[The data Boundary: Start]
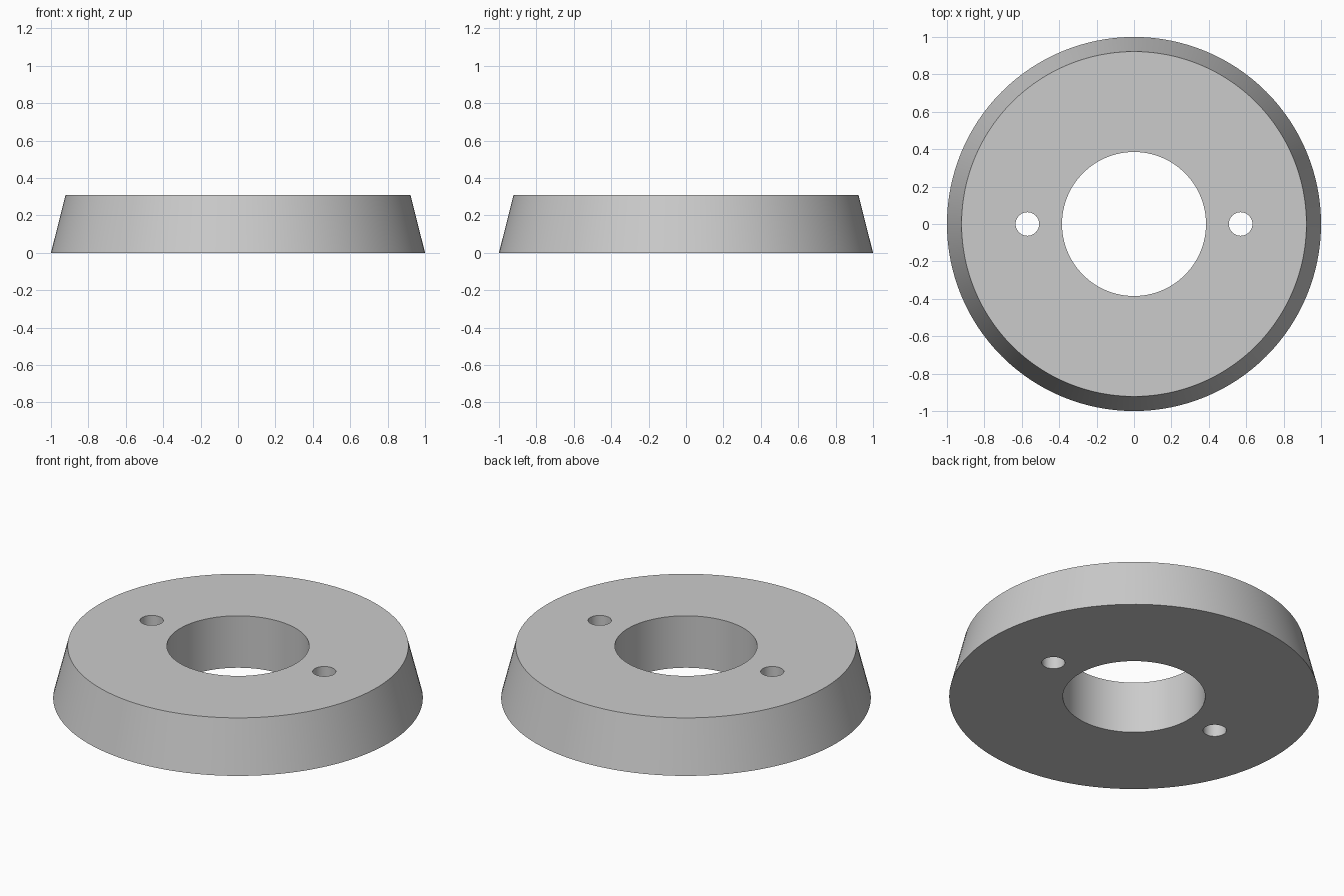
import bpy

if "Cube" in bpy.data.objects:
    bpy.data.objects.remove(bpy.data.objects["Cube"])

HEIGHT = 0.31
grey = bpy.data.materials.new("plain_grey")
grey.diffuse_color = (0.6, 0.6, 0.6, 1)
grey.use_nodes = True
grey.node_tree.nodes["Principled BSDF"].inputs["Base Color"].default_value = grey.diffuse_color


def cone(name, x, r_bottom, r_top, z0, z1, sides):
    bpy.ops.mesh.primitive_cone_add(vertices=sides, radius1=r_bottom, radius2=r_top,
                                    depth=z1 - z0, location=(x, 0, (z0 + z1) / 2))
    ob = bpy.context.object
    ob.name = name
    ob.data.materials.append(grey)
    return ob


# Tapered ring body
ring = cone("tapered_ring", 0, 1.0, 0.922, 0, HEIGHT, 128)

# Centre bore and two small bolt holes, all cut straight through
holes = [("centre_bore", 0, 0.385, 96),
         ("left_bolt_hole", -0.57, 0.063, 48),
         ("right_bolt_hole", 0.57, 0.063, 48)]
for name, x, r, sides in holes:
    cutter = cone(name + "_cutter", x, r, r, -0.2, HEIGHT + 0.2, sides)
    mod = ring.modifiers.new(name, 'BOOLEAN')
    mod.operation = 'DIFFERENCE'
    mod.solver = 'EXACT'
    mod.object = cutter
    bpy.context.view_layer.objects.active = ring
    bpy.ops.object.modifier_apply(modifier=mod.name)
    bpy.data.objects.remove(cutter, do_unlink=True)

# Smooth round walls, sharp rims
bpy.ops.object.select_all(action='DESELECT')
ring.select_set(True)
bpy.context.view_layer.objects.active = ring
bpy.ops.object.shade_smooth_by_angle(angle=0.52)
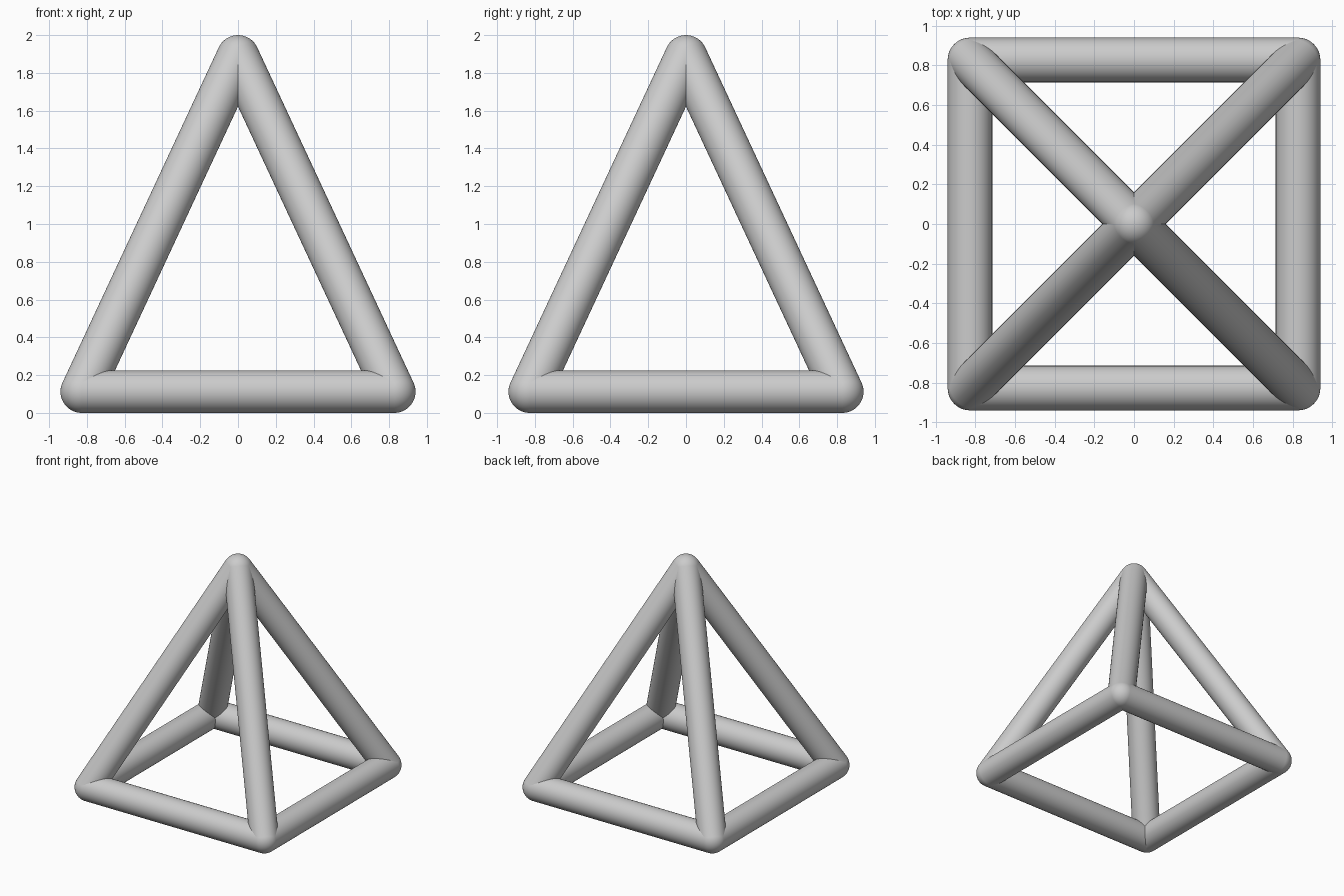
import bpy
import math
from mathutils import Vector

cube = bpy.data.objects.get("Cube")
if cube:
    bpy.data.objects.remove(cube, do_unlink=True)

RADIUS = 0.1125
HALF = 0.94 - RADIUS
SIDES = 48

# One plain grey for the whole frame
grey = bpy.data.materials.new("light_grey")
grey.use_nodes = True
COLOUR = (0.6, 0.6, 0.6, 1.0)
grey.diffuse_color = COLOUR
grey.node_tree.nodes["Principled BSDF"].inputs["Base Color"].default_value = COLOUR


def finish(name):
    obj = bpy.context.object
    obj.name = name
    obj.data.materials.append(grey)
    bpy.ops.object.shade_smooth_by_angle(angle=math.radians(40))


def bar(name, start, end):
    axis = end - start
    bpy.ops.mesh.primitive_cylinder_add(
        vertices=SIDES, radius=RADIUS, depth=axis.length, end_fill_type='NOTHING',
        location=(start + end) / 2, rotation=axis.to_track_quat('Z', 'Y').to_euler())
    finish(name)


def joint(name, point):
    bpy.ops.mesh.primitive_uv_sphere_add(
        segments=SIDES, ring_count=SIDES // 2, radius=RADIUS, location=point)
    finish(name)


# Square base corners in order around the frame, and the apex
names = ["front_right", "front_left", "back_left", "back_right"]
signs = [(-1, -1), (1, -1), (1, 1), (-1, 1)]
edges = ["front", "left", "back", "right"]
corners = [Vector((sx * HALF, sy * HALF, RADIUS)) for sx, sy in signs]
apex = Vector((0, 0, 2 - RADIUS))

# Rounded joints, base bars and sloping legs
joint("apex_joint", apex)
for i, corner in enumerate(corners):
    joint(names[i] + "_joint", corner)
    bar(edges[i] + "_base_bar", corner, corners[(i + 1) % 4])
    bar(names[i] + "_leg", corner, apex)
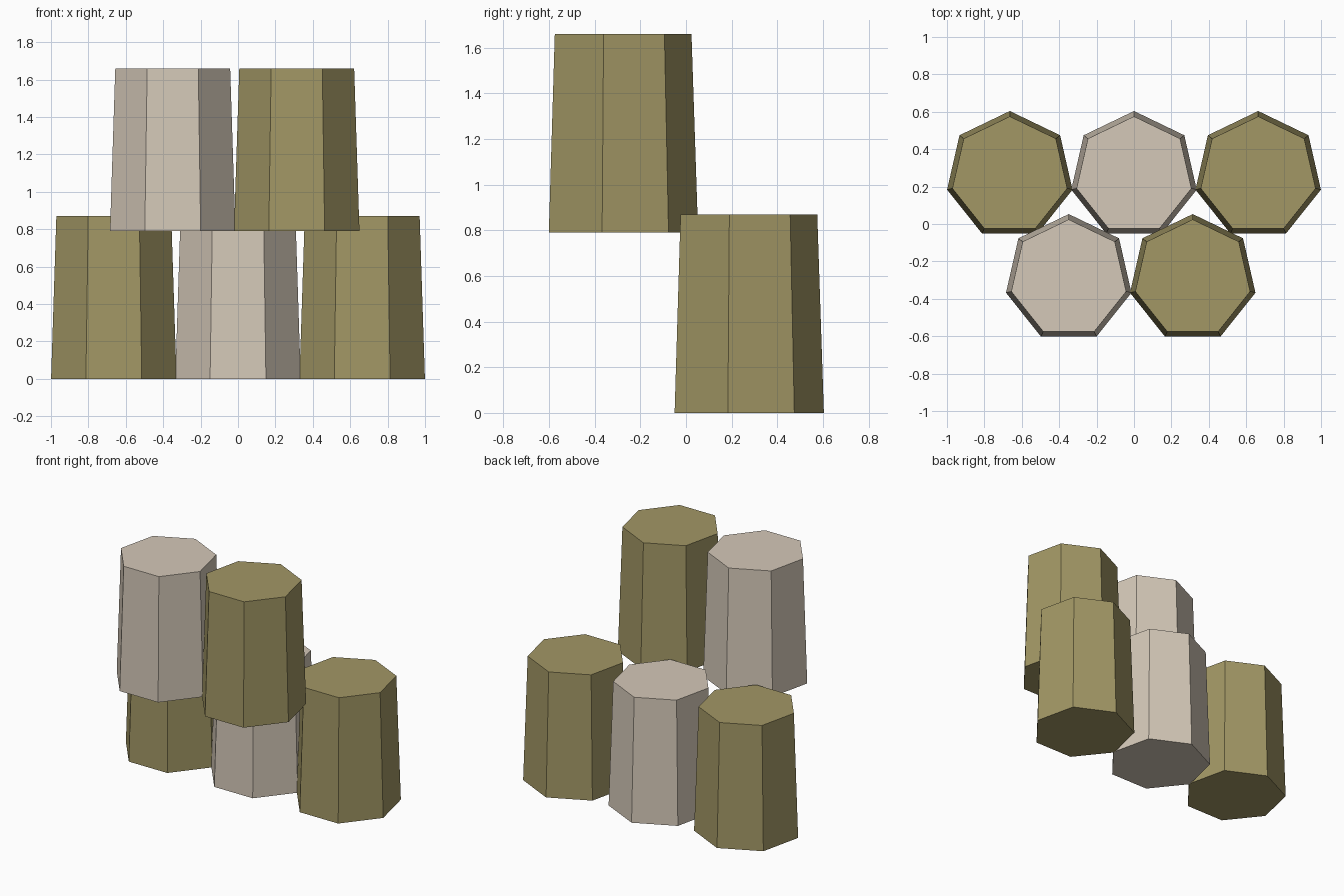
import bpy
import bmesh
import math

if "Cube" in bpy.data.objects:
    bpy.data.objects.remove(bpy.data.objects["Cube"])

SIDES, R_BOTTOM, R_TOP, HEIGHT = 7, 0.344, 0.315, 0.87


def make_material(name, rgb):
    mat = bpy.data.materials.new(name)
    mat.diffuse_color = (*rgb, 1)
    mat.use_nodes = True
    mat.node_tree.nodes["Principled BSDF"].inputs["Base Color"].default_value = mat.diffuse_color
    return mat


olive = make_material("olive", (0.36, 0.31, 0.13))
cream = make_material("cream", (0.66, 0.58, 0.48))


def tapered_block(name, x, y, z, mat):
    """Seven-sided tapered prism with one corner pointing to the back (+y)."""
    bm = bmesh.new()
    rings = []
    for radius, height in ((R_BOTTOM, 0), (R_TOP, HEIGHT)):
        angles = [math.pi / 2 + i * math.tau / SIDES for i in range(SIDES)]
        rings.append([bm.verts.new((radius * math.cos(a), radius * math.sin(a), height))
                      for a in angles])
    low, high = rings
    bm.faces.new(low[::-1])
    bm.faces.new(high)
    for i in range(SIDES):
        j = (i + 1) % SIDES
        bm.faces.new((low[i], low[j], high[j], high[i]))
    mesh = bpy.data.meshes.new(name)
    bm.to_mesh(mesh)
    bm.free()
    mesh.materials.append(mat)
    obj = bpy.data.objects.new(name, mesh)
    obj.location = (x, y, z)
    bpy.context.collection.objects.link(obj)


# Back row standing on the ground
for name, x, mat in (("left", -0.664, olive), ("middle", 0, cream), ("right", 0.664, olive)):
    tapered_block("lower_" + name + "_block", x, 0.26, 0, mat)

# Raised front row
for name, x, mat in (("left", -0.349, cream), ("right", 0.314, olive)):
    tapered_block("upper_" + name + "_block", x, -0.291, 0.79, mat)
[The data Boundary: End]
Exercise prompt.
For the word "materials", find all matching lines in the entries above and copy them out.

The answer.
grey = bpy.data.materials.new("plain_grey")
    ob.data.materials.append(grey)
grey = bpy.data.materials.new("light_grey")
    obj.data.materials.append(grey)
    mat = bpy.data.materials.new(name)
    mesh.materials.append(mat)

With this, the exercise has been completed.